Photo: Bjoertvedt/Wikimedia Commons

Norske Skog’s EBITDA in the third quarter of 2020 was NOK 73 million, a slight increase from NOK 52 million in the second quarter of 2020 when excluding the gain of NOK 86 million from the sale of the Tasmanian forest. Although, there are modest signs of demand improvement, the markets have not returned to pre-COVID-19 levels. Norske Skog Saugbrugs (Norway) will permanently cease production at one of their SC-machines (PM5/100 000 tonnes) during  the fourth quarter.

- The corona restrictions have had a severe negative impact on operations due to a sudden and considerable drop in demand for publication paper. To ensure future profitability and competitiveness, we will adjust our production capacity to the prevailing market conditions; thus, we will close one SC-machine at Saugbrugs. In close dialogue with the employees, we will start a process to adapt the Saugbrugs organisation to a two-machine site. We will also identify new industrial opportunities at our mills in a response to the falling publication paper demand, says Sven Ombudstvedt, CEO of Norske Skog.

Operating earnings in the third quarter of 2020 were NOK -31 million compared to operating earnings of NOK -122 million in the second quarter of 2020, mainly driven by a modest sales volume increase. Net loss in the quarter was NOK 89 million compared to a net loss of NOK 59 million in the previous quarter. So far this year, Norske Skog in Norway recorded a net loss of about NOK 45 million due to sale of excess energy. The market downtime due to corona pandemic had a considerable effect on the costs as the mills had to sell unused energy at a substantially lower market energy price than the contractual price.

 - The Norwegian government implemented several Covid-19 related compensation schemes, but failed to compensate the power-intensive industry for the considerable extra costs related to the sale of excess energy as a result of market downtime. The low economic activity due to Covid-19 triggered a sharp decline in energy market prices; thus, leaving the industry to sell excess energy at prices far below contractual prices at huge losses. At the same time, the government controlled Statnett decided to  increase the future grid tariffs. We are a green company with renewable input factors and recyclable end products; nevertheless, these manoeuvers by the Norwegian government are incomprehensable in the context of the green shift, says Sven Ombudstvedt, CEO of Norske Skog.


Cash flow from operations was NOK 115 million in the quarter compared to NOK -109 million in the previous quarter, mainly due to a reduction of inventory and lower paid taxes. Net interest-bearing debt was NOK 628 million at the end of the third quarter, with an equity ratio of 51%.

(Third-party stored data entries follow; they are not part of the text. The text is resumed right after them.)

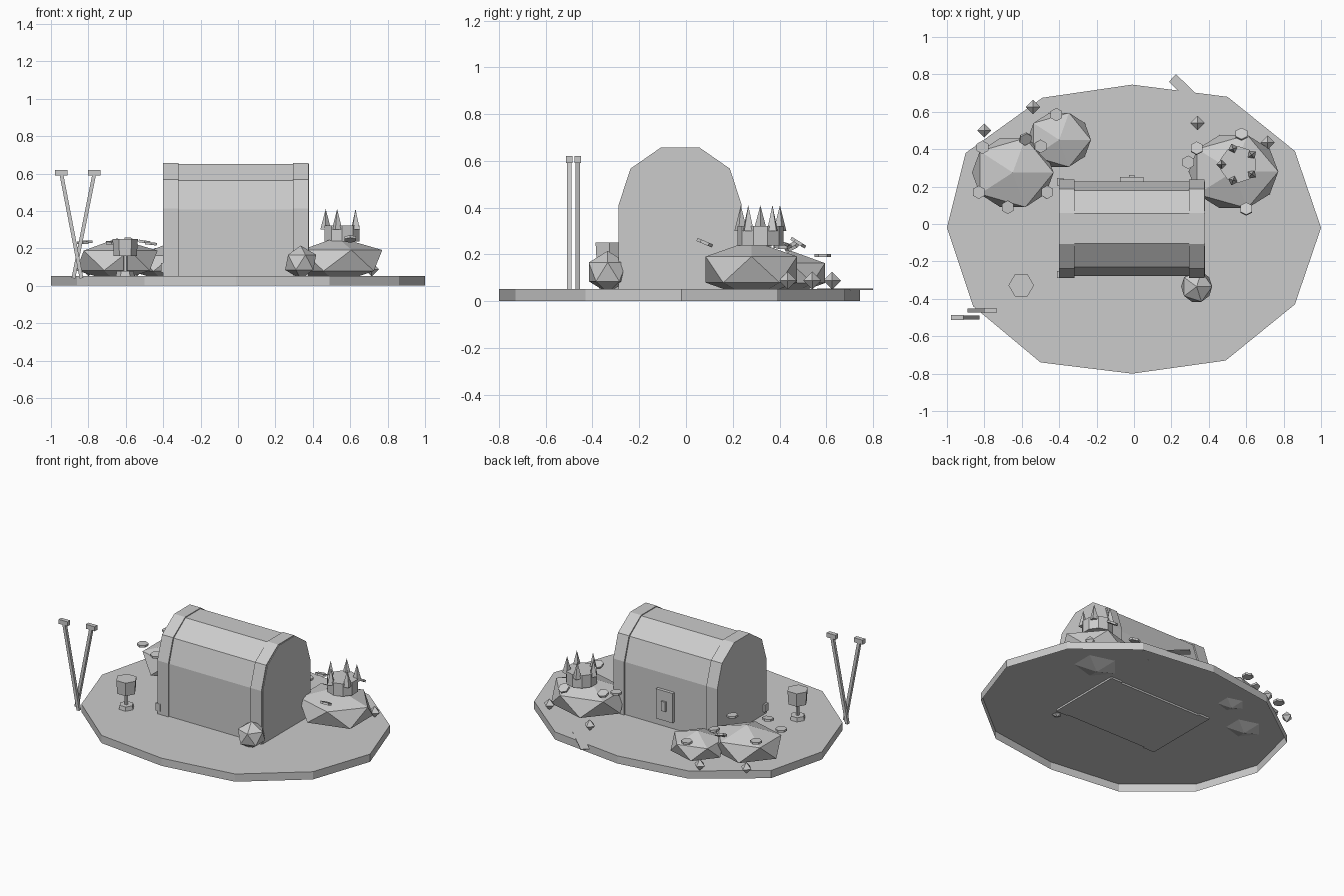
import bpy
import bmesh
import math
from mathutils import Matrix, Vector

cube = bpy.data.objects.get("Cube")
if cube:
    bpy.data.objects.remove(cube, do_unlink=True)

stone = bpy.data.materials.new("light_grey")
stone.use_nodes = True
GREY = (0.6, 0.6, 0.6, 1)
stone.diffuse_color = GREY
stone.node_tree.nodes["Principled BSDF"].inputs["Base Color"].default_value = GREY


def finish(name, bm, loc=(0, 0, 0), rot=(0, 0, 0)):
    mesh = bpy.data.meshes.new(name)
    bmesh.ops.recalc_face_normals(bm, faces=bm.faces[:])
    bm.to_mesh(mesh)
    bm.free()
    mesh.materials.append(stone)
    ob = bpy.data.objects.new(name, mesh)
    ob.location, ob.rotation_euler = loc, rot
    bpy.context.collection.objects.link(ob)
    return ob


def box(name, loc, size, rot=(0, 0, 0)):
    bm = bmesh.new()
    bmesh.ops.create_cube(bm, size=1, matrix=Matrix.Diagonal((*size, 1)))
    return finish(name, bm, loc, rot)


def cone(name, loc, r1, r2, depth, sides, rot=(0, 0, 0)):
    bm = bmesh.new()
    bmesh.ops.create_cone(bm, cap_ends=True, segments=sides,
                          radius1=r1, radius2=r2, depth=depth)
    return finish(name, bm, loc, rot)


def rock(name, loc, size):
    bm = bmesh.new()
    bmesh.ops.create_icosphere(bm, subdivisions=1, radius=1,
                               matrix=Matrix.Diagonal((*size, 1)))
    return finish(name, bm, loc)


def prism(name, outline, step, cap_start=True):
    """Push an outline along a step to make a prism."""
    bm = bmesh.new()
    start = [bm.verts.new(p) for p in outline]
    end = [bm.verts.new(Vector(p) + Vector(step)) for p in outline]
    for i in range(len(start)):
        j = (i + 1) % len(start)
        bm.faces.new((start[i], start[j], end[j], end[i]))
    bm.faces.new(end)
    if cap_start:
        bm.faces.new(start[::-1])
    return finish(name, bm)


# Island: a shell that is open underneath
rim = [(-1, -.02), (-.86, -.44), (-.5, -.74), (-.01, -.8), (.49, -.73), (.86, -.43),
       (1, -.02), (.86, .39), (.5, .68), (-.01, .745), (-.49, .675), (-.9, .38)]
prism("island", [(x, y, 0) for x, y in rim], (0, 0, .052), cap_start=False)

# Chest with a faceted lid and two end bands
arch = [(-.26, .04), (-.26, .41), (-.21, .565), (-.082, .655),
        (.082, .655), (.21, .565), (.26, .41), (.26, .04)]


def chest_slice(name, x0, x1, grow):
    scale = 1 + grow
    prism(name, [(x0, y * scale - .025, z + grow * .15 * (z > .3)) for y, z in arch],
          (x1 - x0, 0, 0))


chest_slice("chest_body", -.4, .38, -.025)
chest_slice("chest_band_right", -.4, -.318, .012)
chest_slice("chest_band_left", .294, .376, .012)
box("lock_plate", (-.012, .235, .2), (.125, .03, .2))
box("lock_keyhole", (-.012, .255, .2), (.032, .015, .065))
for y in (-.27, .225):
    box("chest_hinge", (-.395, y, .097), (.036, .04, .05))

# Treasure mounds and boulder
rock("mound_left", (.532, .28, .135), (.268, .23, .125))
rock("mound_right", (-.648, .275, .135), (.244, .217, .118))
rock("mound_back", (-.4, .45, .12), (.19, .17, .095))
rock("boulder", (.335, -.335, .125), (.093, .095, .09))

# Crown
CROWN = Vector((.557, .318, 0))
cone("crown_band", CROWN + Vector((0, 0, .28)), .098, .098, .085, 10)
for i in range(5):
    a = math.radians(108 + 72 * i)
    cone("crown_spike", CROWN + Vector((.088 * math.cos(a), .088 * math.sin(a), .355)),
         .029, 0, .11, 4, (0, 0, a))

# Goblet
for part, z, r1, r2, depth, sides in (("cup", .205, .062, .068, .09, 6),
                                      ("stem", .115, .012, .012, .1, 6),
                                      ("foot", .065, .05, .045, .026, 6)):
    cone("goblet_" + part, (-.603, -.328, z), r1, r2, depth, sides, (0, 0, math.pi / 2))

# Crossed mallets
for x_low, x_top, y in ((-.837, -.945, -.5), (-.88, -.768, -.463)):
    low, top = Vector((x_low, y, .04)), Vector((x_top, y, .6))
    axis = top - low
    box("mallet_handle", (low + top) / 2, (.02, .02, axis.length),
        axis.to_track_quat("Z", "Y").to_euler())
    box("mallet_head", top + Vector((0, 0, .005)), (.066, .028, .03))

# Coins: position and tilt
coins = [(-.81, .41, .235, 0, 0), (-.5, .415, .235, 0, .15), (-.83, .17, .23, 0, 0),
         (-.465, .17, .225, 0, .1), (-.675, .09, .23, .1, 0), (-.415, .585, .195, 0, 0),
         (-.58, .455, .235, .5, .3), (.335, .405, .25, -.3, 0), (.29, .33, .24, 0, 0),
         (.6, .08, .25, -.4, 0), (.575, .48, .25, -.55, 0)]
for x, y, z, tilt_x, tilt_y in coins:
    cone("coin", (x, y, z), .036, .036, .014, 6, (tilt_x, tilt_y, 0))

# Gems: two pyramids joined at the waist
for x, y in ((-.8, .5), (-.54, .625), (.34, .54), (.715, .435)):
    for side in (1, -1):
        cone("gem_half", (x, y, .088 + side * .019), .038, 0, .038, 4,
             (0 if side > 0 else math.pi, 0, 0))

# Plank on the ground at the rim
box("plank", (.31, .68, .051), (.29, .055, .005), (0, 0, math.radians(-44)))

Norske Skog plans to invest and convert two newsprint machines at respectively Bruck and Golbey to recycled containerboard. The conversions at Golbey and Bruck will introduce 765,000 tonnes of competitive containerboard capacity to meet the growing demand for renewable packaging. The final investment decision is expected in H1 2021. Following the conversions, both mills will have access to renewable energy and will have reduced their carbon footprints to become among the best performers in the industry. The approximately EUR 350 million investment is expected to be financed with partial export credit agency (ECA) guarantees and cash on balance.